As usual, the album is populated by plenty of legends and tales, from bible myths (‘Leviathan’) to a children story involving a family of bears (‘Ghosteen’ ) while Jesus is namechecked plenty of times, and ‘Hollywood’ ends with the Buddhist parable of Kisa and the mustard seed… like a reminder that this album is not so much a personal affair after all, since death and loss are the universal unifiers.
‘Hollywood’, as the closing track, fills all its functions, it is an epic soundtrack by itself, working like the very heavy bookend of ‘Higgs Boson Blues’ announcing the end (Nick’s end?) ‘And I’m just waiting now, for my place in the sun/And I’m just waiting now, for peace to come’.
These are some thoughts after listening to the album just a couple of times, and I may have just barely scratched the surface of these heavenly clouds. it’s a very heavy one to digest with churchy/gospelic vibes and emotions almost too raw to be bearable.

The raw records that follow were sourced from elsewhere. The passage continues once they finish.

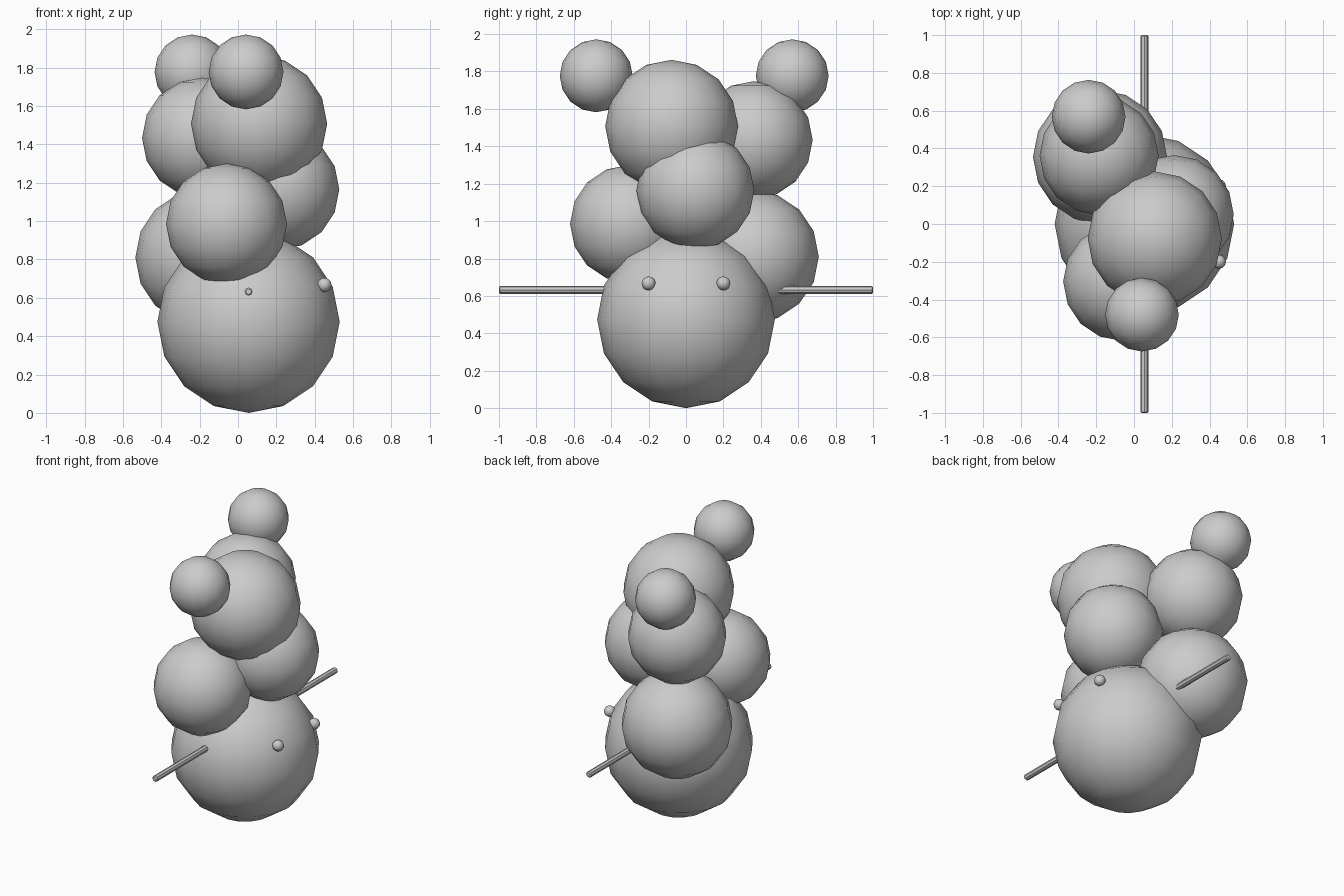
import bpy
import math

if "Cube" in bpy.data.objects:
    bpy.data.objects.remove(bpy.data.objects["Cube"])

grey = bpy.data.materials.new("plain grey")
grey.diffuse_color = (0.6, 0.6, 0.6, 1.0)
grey.use_nodes = True
grey.node_tree.nodes["Principled BSDF"].inputs["Base Color"].default_value = grey.diffuse_color


def finish(name):
    ob = bpy.context.object
    ob.name = name
    ob.data.materials.append(grey)
    bpy.ops.object.shade_smooth_by_angle(angle=math.radians(40))
    return ob


def ball(name, loc, r, segs=16, rings=8):
    bpy.ops.mesh.primitive_uv_sphere_add(segments=segs, ring_count=rings,
                                         radius=r, location=loc)
    return finish(name)


# Large body ball at the bottom
ball("body", (0.055, 0, 0.475), 0.475)

# Stacked balls resting on the body
ball("lower_front_ball", (-0.06, -0.305, 0.985), 0.315)
ball("lower_right_ball", (0.213, 0.05, 1.165), 0.315)
ball("lower_back_ball", (-0.18, 0.355, 0.81), 0.355)
ball("upper_back_ball", (-0.185, 0.362, 1.433), 0.315)
ball("upper_front_ball", (0.11, -0.077, 1.507), 0.355)

# Small balls on top
ball("top_front_ball", (0.042, -0.48, 1.777), 0.195)
ball("top_back_ball", (-0.24, 0.568, 1.777), 0.195)

for side, s in (("left", -1), ("right", 1)):
    # Eyes on the +x face of the body
    ball(side + "_eye", (0.45, 0.2 * s, 0.667), 0.037, 12, 8)
    # Stick arms along y
    bpy.ops.mesh.primitive_cylinder_add(vertices=8, radius=0.021, depth=0.65,
                                        location=(0.055, 0.675 * s, 0.632),
                                        rotation=(math.pi / 2, 0, 0))
    arm = finish(side + "_arm")
    bev = arm.modifiers.new("soft_ends", 'BEVEL')
    bev.width = 0.006
    bev.segments = 1
    bev.limit_method = 'ANGLE'
    bev.angle_limit = math.radians(60)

It’s a difficult album that carries its load of pathos, it will ask for your full attention and entire emotional potential, as it may have some of the same dramatic aurae than David Bowie’s ‘Blackstar’ or something from Leonard Cohen. If most of ‘Skeleton Tree’ was written before Arthur’s death, ‘Ghosteen’ comes four years after the tragedy, and if you think the grief has been stretching for too long, nobody should blame a man still mourning, ‘It’s a long way to find peace of mind’ he repeats in ‘Hollywood’, while there is a bright light burning right at the center of the album.